Seventy-seven percent of adults believe the nation is either still in the middle of a housing crisis or the worst is yet to come, according to a recent national housing market survey.
The public remains unsure about the housing market even as a soaring stock market, rising home prices and falling foreclosure rates signal recovery, said Rebecca Naser, one of study's researchers, during a conference call reviewing its findings.
But researchers were surprised by how the housing market's activity over the past seven years has influenced the public's view of renting versus buying a home. While 72 percent of respondents still aspire to homeownership, 45 percent of current homeowners would consider renting in the future.
"The perception is that the rewards of homeownership are not what they were," said Peter Hart, chairman of Hart Research Associates, which conducted the study called "How Housing Matters."
Hart Research based its findings on a telephone survey of 1,433 adults in February and March.
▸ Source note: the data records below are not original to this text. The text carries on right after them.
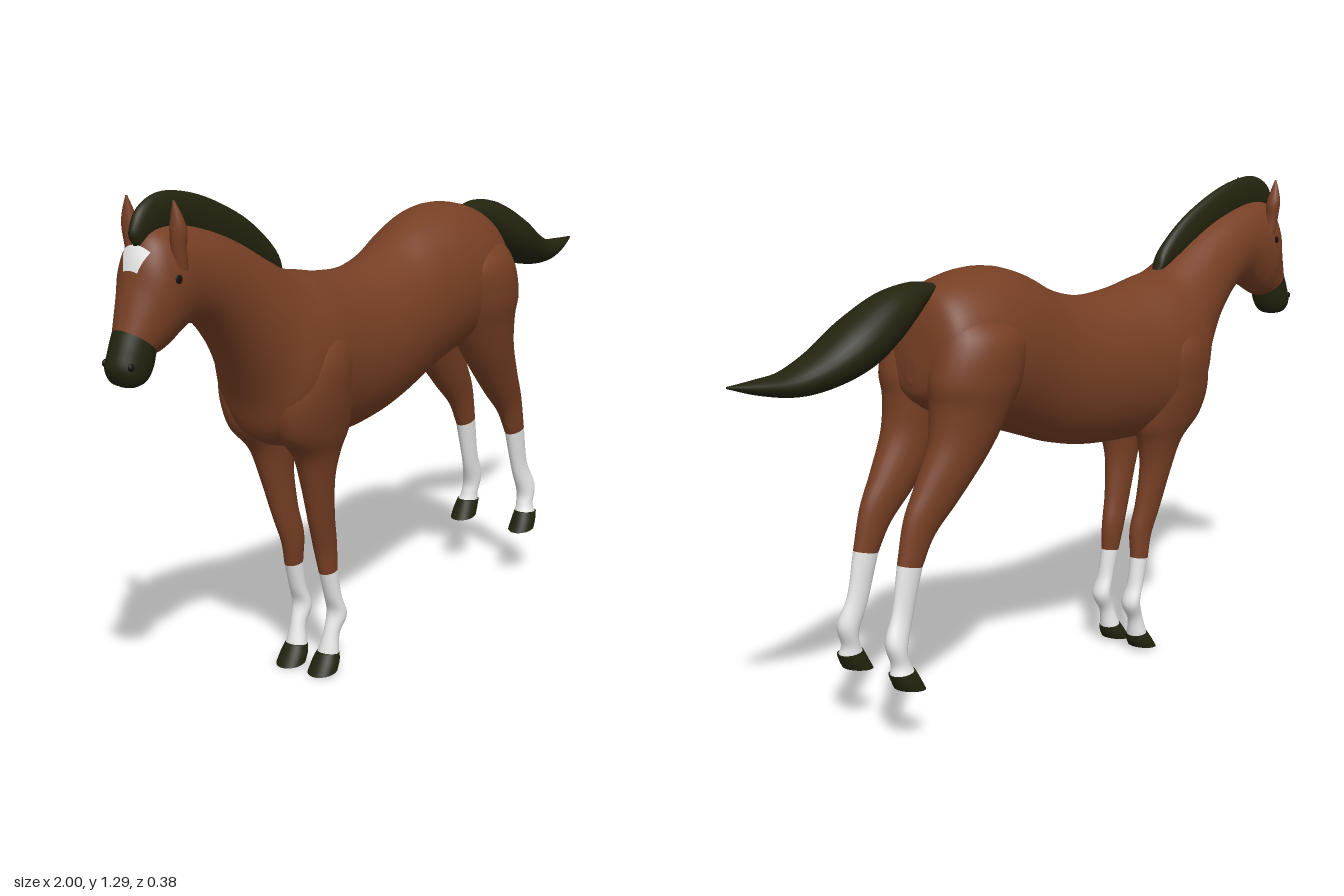
import * as THREE from 'three';

const paint = (name, color) => Object.assign(new THREE.MeshStandardMaterial({ color }), { name });

// Smooth skin through sections [topX, topY, bottomX, bottomY, halfWidth, z].
// Returns a function giving the point at position t and angle a (0 = top edge).
function skin(sections, side = 1) {
  const curve = (f) => new THREE.CatmullRomCurve3(sections.map(f), false, 'catmullrom', 0.5);
  const tops = curve((s) => new THREE.Vector3(s[0], s[1], 0));
  const bottoms = curve((s) => new THREE.Vector3(s[2], s[3], 0));
  const widths = curve((s) => new THREE.Vector3(s[4], s[5] || 0, 0));
  return (t, a, swell = 1) => {
    const top = tops.getPoint(t), bottom = bottoms.getPoint(t), w = widths.getPoint(t);
    const centre = top.clone().add(bottom).multiplyScalar(0.5);
    const p = centre.clone().addScaledVector(top.sub(centre), Math.cos(a) * swell);
    p.z = side * w.y + Math.max(w.x, 0.001) * Math.sin(a) * swell;
    return p;
  };
}

// Grid of quads from a point function of (row, column), each 0..1
function grid(point, rows, cols, closed) {
  const pos = [], index = [];
  const stride = closed ? cols : cols + 1;
  for (let i = 0; i <= rows; i++)
    for (let j = 0; j < stride; j++) pos.push(...point(i / rows, j / cols).toArray());
  for (let i = 0; i < rows; i++)
    for (let j = 0; j < cols; j++) {
      const k = (j + 1) % stride;
      const a = i * stride + j, b = i * stride + k, c = a + stride, d = b + stride;
      index.push(a, c, b, b, c, d);
    }
  // flat caps on both ends of a closed tube
  if (closed) {
    for (const end of [0, 1]) {
      const start = pos.length / 3, mid = new THREE.Vector3();
      for (let j = 0; j < cols; j++) {
        const p = point(end, j / cols);
        mid.addScaledVector(p, 1 / cols);
        pos.push(...p.toArray());
      }
      pos.push(...mid.toArray());
      for (let j = 0; j < cols; j++) {
        const a = start + j, b = start + (j + 1) % cols;
        if (end) index.push(a, start + cols, b);
        else index.push(a, b, start + cols);
      }
    }
  }
  const geo = new THREE.BufferGeometry();
  geo.setAttribute('position', new THREE.Float32BufferAttribute(pos, 3));
  geo.setIndex(index);
  geo.computeVertexNormals();
  return geo;
}

function loft(sections, side = 1, cols = 28) {
  const surface = skin(sections, side);
  return grid((t, s) => surface(t, s * Math.PI * 2), (sections.length - 1) * 6, cols, true);
}

// Rump to muzzle line, upper outline then lower outline
const BODY = [
  [0.462, 0.93, 0.464, 0.87, 0.02], [0.44, 1.04, 0.452, 0.83, 0.10], [0.40, 1.10, 0.40, 0.79, 0.145],
  [0.30, 1.13, 0.30, 0.74, 0.165], [0.20, 1.13, 0.20, 0.715, 0.16], [0.10, 1.10, 0.10, 0.68, 0.149],
  [0, 1.05, 0, 0.645, 0.146], [-0.12, 1.02, -0.12, 0.62, 0.15], [-0.25, 1.025, -0.26, 0.61, 0.154],
  [-0.36, 1.045, -0.40, 0.615, 0.163], [-0.43, 1.06, -0.51, 0.655, 0.152], [-0.50, 1.095, -0.555, 0.76, 0.125],
  [-0.60, 1.15, -0.62, 0.87, 0.10], [-0.70, 1.19, -0.70, 0.96, 0.088], [-0.80, 1.215, -0.765, 0.985, 0.08],
  [-0.88, 1.21, -0.81, 0.968, 0.08], [-0.918, 1.165, -0.84, 0.952, 0.077], [-0.94, 1.095, -0.865, 0.94, 0.064],
  [-0.97, 1.005, -0.882, 0.938, 0.05],
];
const MUZZLE = [
  [-0.97, 1.005, -0.882, 0.938, 0.05], [-0.988, 0.965, -0.892, 0.905, 0.049], [-1.0, 0.925, -0.915, 0.882, 0.046],
  [-0.988, 0.893, -0.945, 0.876, 0.03], [-0.97, 0.88, -0.96, 0.877, 0.005],
];
const MANE = [
  [-0.42, 1.055, -0.42, 1.03, 0.01], [-0.45, 1.115, -0.44, 1.04, 0.02], [-0.54, 1.19, -0.53, 1.08, 0.021],
  [-0.66, 1.25, -0.65, 1.14, 0.021], [-0.76, 1.28, -0.76, 1.17, 0.021], [-0.84, 1.286, -0.83, 1.18, 0.021],
  [-0.90, 1.26, -0.87, 1.18, 0.02], [-0.926, 1.215, -0.895, 1.17, 0.014], [-0.922, 1.19, -0.905, 1.17, 0.004],
];
// Tail runs backwards, so its lower outline comes first
const TAIL = [
  [0.40, 1.085, 0.395, 1.108, 0.022], [0.44, 1.045, 0.46, 1.116, 0.04], [0.52, 0.98, 0.55, 1.10, 0.065],
  [0.61, 0.927, 0.65, 1.052, 0.079], [0.71, 0.898, 0.75, 0.99, 0.068], [0.81, 0.89, 0.84, 0.953, 0.05],
  [0.91, 0.908, 0.92, 0.945, 0.028], [0.995, 0.936, 0.995, 0.941, 0.003],
];
// Legs run downwards: front outline, back outline, half width, z
const FORELEG = {
  upper: [
    [-0.44, 0.98, -0.34, 0.97, 0.03, 0.08], [-0.49, 0.87, -0.30, 0.86, 0.078, 0.09], [-0.525, 0.76, -0.28, 0.76, 0.082, 0.082],
    [-0.51, 0.67, -0.275, 0.66, 0.066, 0.076], [-0.447, 0.60, -0.297, 0.60, 0.049, 0.07], [-0.415, 0.52, -0.31, 0.53, 0.037, 0.065],
    [-0.38, 0.41, -0.30, 0.43, 0.029, 0.058], [-0.352, 0.33, -0.283, 0.35, 0.026, 0.052], [-0.337, 0.268, -0.283, 0.275, 0.022, 0.055],
  ],
  sock: [
    [-0.337, 0.268, -0.283, 0.275, 0.022, 0.055], [-0.315, 0.20, -0.272, 0.20, 0.023, 0.056], [-0.30, 0.155, -0.254, 0.143, 0.028, 0.056],
    [-0.315, 0.11, -0.277, 0.093, 0.021, 0.054], [-0.335, 0.05, -0.282, 0.045, 0.029, 0.051],
  ],
  hoof: [[-0.336, 0.054, -0.28, 0.046, 0.03, 0.051], [-0.355, 0.027, -0.283, 0.03, 0.036, 0.051], [-0.372, 0.001, -0.292, 0.012, 0.038, 0.051]],
};
const HINDLEG = {
  upper: [
    [0.25, 1.06, 0.39, 1.07, 0.03, 0.06], [0.195, 0.98, 0.435, 0.99, 0.088, 0.088], [0.20, 0.88, 0.468, 0.89, 0.096, 0.091],
    [0.245, 0.79, 0.464, 0.82, 0.084, 0.087], [0.312, 0.69, 0.475, 0.735, 0.064, 0.088], [0.402, 0.585, 0.52, 0.64, 0.046, 0.084],
    [0.475, 0.51, 0.56, 0.56, 0.032, 0.082], [0.515, 0.44, 0.585, 0.455, 0.024, 0.083],
  ],
  sock: [
    [0.515, 0.44, 0.585, 0.455, 0.024, 0.083], [0.55, 0.32, 0.606, 0.345, 0.02, 0.085], [0.576, 0.25, 0.634, 0.272, 0.026, 0.092],
    [0.572, 0.215, 0.62, 0.215, 0.024, 0.095], [0.56, 0.19, 0.626, 0.188, 0.029, 0.099],
  ],
  hoof: [[0.56, 0.196, 0.63, 0.19, 0.03, 0.099], [0.545, 0.168, 0.622, 0.172, 0.034, 0.1], [0.53, 0.14, 0.612, 0.152, 0.036, 0.1]],
};
// Ears run upwards: back outline first
const EAR = [
  [-0.825, 1.12, -0.86, 1.13, 0.016, 0.066], [-0.832, 1.17, -0.868, 1.18, 0.018, 0.068], [-0.833, 1.21, -0.87, 1.215, 0.02, 0.07],
  [-0.845, 1.245, -0.868, 1.245, 0.013, 0.07], [-0.86, 1.277, -0.864, 1.277, 0.002, 0.068],
];

export function createModel() {
  const coat = paint('chestnut coat', 0x773f24);
  const dark = paint('dark hair and hoof', 0x23230f);
  const white = paint('white marking', 0xe8e8e8);
  const black = paint('eye black', 0x15110c);

  const model = new THREE.Group();
  model.name = 'horse';
  const add = (name, geo, mat, parent = model) => {
    const mesh = new THREE.Mesh(geo, mat);
    mesh.name = name;
    parent.add(mesh);
    return mesh;
  };

  add('body', loft(BODY, 1, 48), coat);
  add('muzzle', loft(MUZZLE, 1, 32), dark);
  add('mane', loft(MANE), dark);
  add('tail', loft(TAIL), dark);

  // forehead marking, lying just above the skin
  const face = skin(BODY), last = BODY.length - 1;
  add('foreheadMarking', grid((t, s) => {
    const spread = 0.5 - 0.22 * t;
    return face((15.75 + t * 0.85) / last, (s * 2 - 1) * spread, 1.025);
  }, 8, 12, false), white);

  for (const side of [1, -1]) {
    const label = side > 0 ? 'near' : 'far';
    for (const [name, leg] of [['Foreleg', FORELEG], ['Hindleg', HINDLEG]]) {
      const group = new THREE.Group();
      group.name = label + name;
      model.add(group);
      add('upperLeg', loft(leg.upper, side), coat, group);
      add('sock', loft(leg.sock, side), white, group);
      add('hoof', loft(leg.hoof, side), dark, group);
    }
    add(label + 'Ear', loft(EAR, side, 16), coat);

    const eye = add(label + 'Eye', new THREE.SphereGeometry(0.016, 16, 12), black);
    eye.position.set(-0.86, 1.105, side * 0.072);
    eye.scale.z = 0.5;
    const nostril = add(label + 'Nostril', new THREE.SphereGeometry(0.009, 12, 8), black);
    nostril.position.set(-0.978, 0.93, side * 0.038);
    nostril.scale.z = 0.6;
  }
  return model;
}
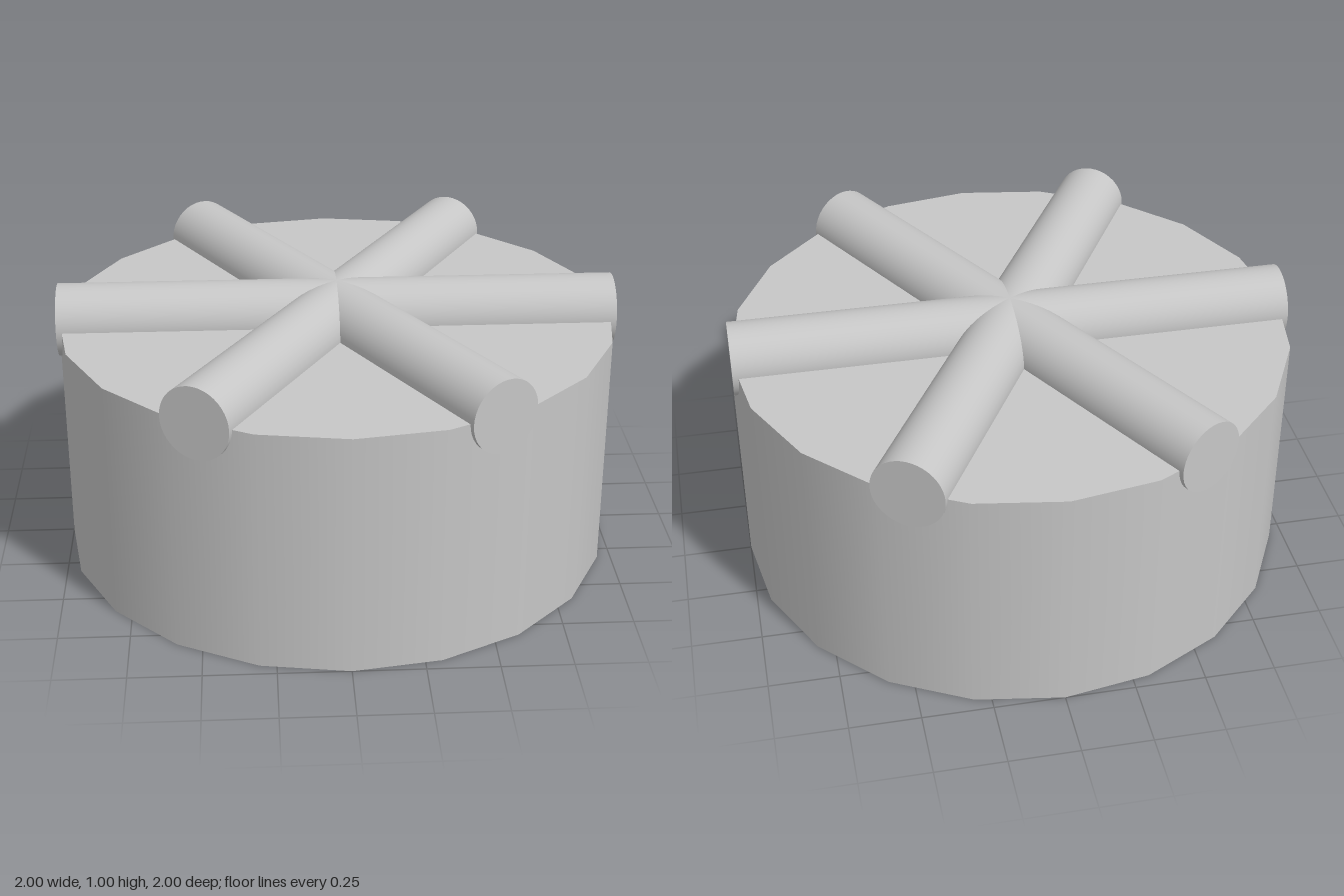
import * as THREE from 'three';
import { toCreasedNormals } from 'three/addons/utils/BufferGeometryUtils.js';

const HEIGHT = 0.87, BORE = 0.4, GROOVE = 0.53;
const LEDGE_Y = 0.26, CEILING_Y = 0.395, BORE_TOP = 0.53;

// Points on a circle between two angles in degrees, seen from above
function arc(r, from, to, n) {
  return Array.from({ length: n + 1 }, (_, i) => {
    const a = THREE.MathUtils.degToRad(from + (to - from) * i / n);
    return new THREE.Vector2(r * Math.cos(a), r * Math.sin(a));
  });
}

// Inward-facing wall along a closed outline
function innerWall(points, y0, y1) {
  const pos = [];
  points.forEach((a, i) => {
    const b = points[(i + 1) % points.length];
    if (a.distanceTo(b) < 1e-5) return;
    for (const [p, y] of [[b, y0], [a, y0], [a, y1], [b, y0], [a, y1], [b, y1]]) pos.push(p.x, y, -p.y);
  });
  const g = new THREE.BufferGeometry();
  g.setAttribute('position', new THREE.Float32BufferAttribute(pos, 3));
  return toCreasedNormals(g, 0.5);
}

// Horizontal face, looking up or down
function flat(points, y, up, hole) {
  const shape = new THREE.Shape(points);
  if (hole) shape.holes.push(new THREE.Path(hole));
  const g = new THREE.ShapeGeometry(shape).rotateX(-Math.PI / 2).translate(0, y, 0);
  if (!up) {
    const idx = g.index.array;
    for (let i = 0; i < idx.length; i += 3) [idx[i], idx[i + 1]] = [idx[i + 1], idx[i]];
    g.computeVertexNormals();
  }
  return g;
}

export function createModel() {
  const group = new THREE.Group();
  const grey = new THREE.MeshStandardMaterial({ color: 0xc6c6c6 });
  grey.name = 'light grey';
  const add = (name, geometry) => {
    const mesh = new THREE.Mesh(geometry, grey);
    mesh.name = name;
    group.add(mesh);
    return mesh;
  };

  // Outlines of the socket; each half turn repeats
  const bore = [], mouth = [], groove = [];
  for (const t of [0, 180]) {
    const side = [
      ...arc(BORE, 133 + t, 195.5 + t, 6),
      ...arc(BORE, 195.5 + t, 224.5 + t, 3).slice(1),
      ...arc(BORE, 224.5 + t, 287 + t, 6).slice(1),
    ];
    bore.push(...side, ...arc(BORE, 287 + t, 313 + t, 3).slice(1, -1));
    mouth.push(...side, ...arc(GROOVE, 290.2 + t, 309.8 + t, 1));
    groove.push(
      ...arc(GROOVE, 129.8 + t, 191 + t, 6),
      ...arc(BORE, 195.5 + t, 224.5 + t, 3),
      ...arc(GROOVE, 229 + t, 290.2 + t, 6),
    );
  }

  // Twenty-sided drum
  add('drumWall', new THREE.CylinderGeometry(1, 1, HEIGHT, 20, 1, true).translate(0, HEIGHT / 2, 0));
  const rim = arc(1, 0, 342, 19);
  add('drumTop', flat(rim, HEIGHT, true));
  add('drumBottom', flat(rim, 0, false, mouth));

  // Socket with two entry slots and a locking groove
  add('socketMouth', innerWall(mouth, 0, LEDGE_Y));
  add('lockingGroove', innerWall(groove, LEDGE_Y, CEILING_Y));
  add('upperBore', innerWall(bore, CEILING_Y, BORE_TOP));
  add('boreCeiling', flat(bore, BORE_TOP, false));
  for (const t of [0, 180]) {
    add('grooveLedge', flat([...arc(GROOVE, 129.8 + t, 191 + t, 6), ...arc(BORE, 195.5 + t, 133 + t, 6)], LEDGE_Y, true));
    add('grooveLedge', flat([...arc(GROOVE, 229 + t, 290.2 + t, 6), ...arc(BORE, 287 + t, 224.5 + t, 6)], LEDGE_Y, true));
    add('grooveCeiling', flat([
      ...arc(GROOVE, 229 + t, 290.2 + t, 6), ...arc(GROOVE, 309.8 + t, 371 + t, 6),
      ...arc(BORE, 375.5 + t, 313 + t, 6), ...arc(BORE, 313 + t, 287 + t, 3).slice(1),
      ...arc(BORE, 287 + t, 224.5 + t, 6).slice(1),
    ], CEILING_Y, false));
  }

  // Three crossed grip bars half sunk in the top
  const bar = new THREE.CylinderGeometry(0.13, 0.13, 2, 40).rotateZ(Math.PI / 2);
  for (let i = 0; i < 3; i++) {
    const mesh = add('gripBar', bar);
    mesh.position.y = HEIGHT;
    mesh.rotation.y = i * Math.PI / 3;
  }
  return group;
}
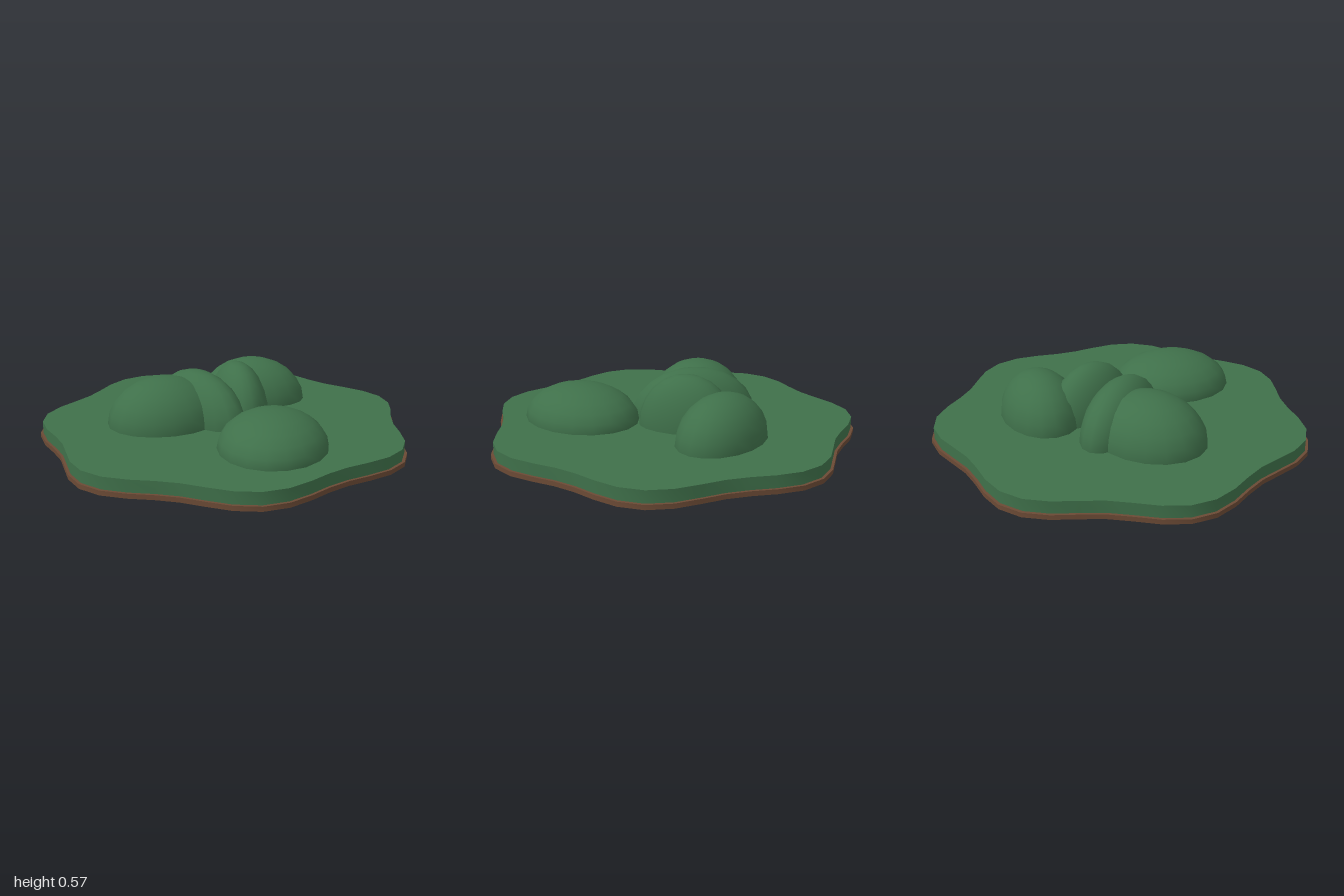
import * as THREE from 'three';
import { toCreasedNormals } from 'three/addons/utils/BufferGeometryUtils.js';

const green = new THREE.MeshStandardMaterial({ color: 0x3f704a });
green.name = 'leafGreen';
const brown = new THREE.MeshStandardMaterial({ color: 0x6b4a35 });
brown.name = 'soilBrown';

// Flat slab with a wavy seven-lobed outline
function slab(name, scale, bottom, height, material) {
  const points = [];
  const segments = 48;
  for (let i = 0; i < segments; i++) {
    const a = (i / segments) * Math.PI * 2;
    const r = scale * (0.973 + 0.047 * Math.cos(7 * a));
    points.push(new THREE.Vector2(-0.04 + r * Math.cos(a), r * Math.sin(a)));
  }
  const geometry = new THREE.ExtrudeGeometry(new THREE.Shape(points), { depth: height, bevelEnabled: false });
  geometry.rotateX(-Math.PI / 2);
  geometry.translate(0, bottom, 0);
  const mesh = new THREE.Mesh(toCreasedNormals(geometry, 0.6), material);
  mesh.name = name;
  return mesh;
}

// Ellipsoid mound: centre, semi-axes and heading in degrees from +x towards +z
function mound(name, x, z, long, height, short, heading) {
  const mesh = new THREE.Mesh(new THREE.SphereGeometry(1, 18, 12), green);
  mesh.name = name;
  mesh.position.set(x, 0.285, z);
  mesh.scale.set(long, height, short);
  mesh.rotation.y = -THREE.MathUtils.degToRad(heading);
  return mesh;
}

export function createModel() {
  const model = new THREE.Group();
  model.name = 'bushPatch';

  model.add(slab('soilBase', 1, 0.195, 0.025, brown));
  model.add(slab('grassTop', 0.985, 0.22, 0.065, green));

  const bushes = new THREE.Group();
  bushes.name = 'bushes';
  bushes.add(
    mound('leftBush', 0.37, 0.26, 0.335, 0.19, 0.284, 70),
    mound('frontRightBush', -0.325, 0.17, 0.316, 0.247, 0.267, -54),
    mound('middleBush', -0.195, 0.01, 0.344, 0.26, 0.164, 22),
    mound('innerBush', -0.045, -0.16, 0.262, 0.285, 0.155, 44),
    mound('backBush', -0.09, -0.43, 0.302, 0.243, 0.213, -24)
  );
  model.add(bushes);
  return model;
}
The MacArthur Foundation commissioned the study.
"Renting is becoming a more viable option in the hearts and minds of the public," said Naser. "Fifty-seven percent feel that buying a home has become less appealing given the nation's economic situation."
This ambivalence toward homeownership held true for survey respondents from all regions of the nation, and was voiced by majorities of respondents when broken down by age group, political affiliation, and current status as homeowner or renter.
Naser said the positive view of renting was probably more of a pragmatic response to economic realities. When whether they would consider relocating to a new city or state for a job, 75 percent of respondents said they believed this is more likely now than before.
Annandale residents Rachel and Eric Trest are all too familiar with the renting versus buying argument. She is an active-duty Navy officer so moving is part of their life. They currently own a home but are preparing to rent it because of an impending move to Norfolk.
The Trests listed their home to rent on Easter Sunday, and she called the response "overwhelming." The bulk of inquiries come from military personnel, most of whom are either having trouble finding rental properties in the area or do not want to buy because of market uncertainties.
Likewise, when asked if she and her husband are buying in Norfolk, Trest quickly said they are only considering rentals. They hadn't planned to buy in Annandale, but finding a rental on short notice in 2010 proved too difficult.
Still, even with an improving economy and positive rental market responses, Trest remains skeptical about the value of their Annandale purchase. She still speaks with regret about 2004 and their first foray into owning, then renting a condo in Chicago.
"We rented it for a loss, then finally sold it for a loss," Trest said. "We don't want to take that chance now."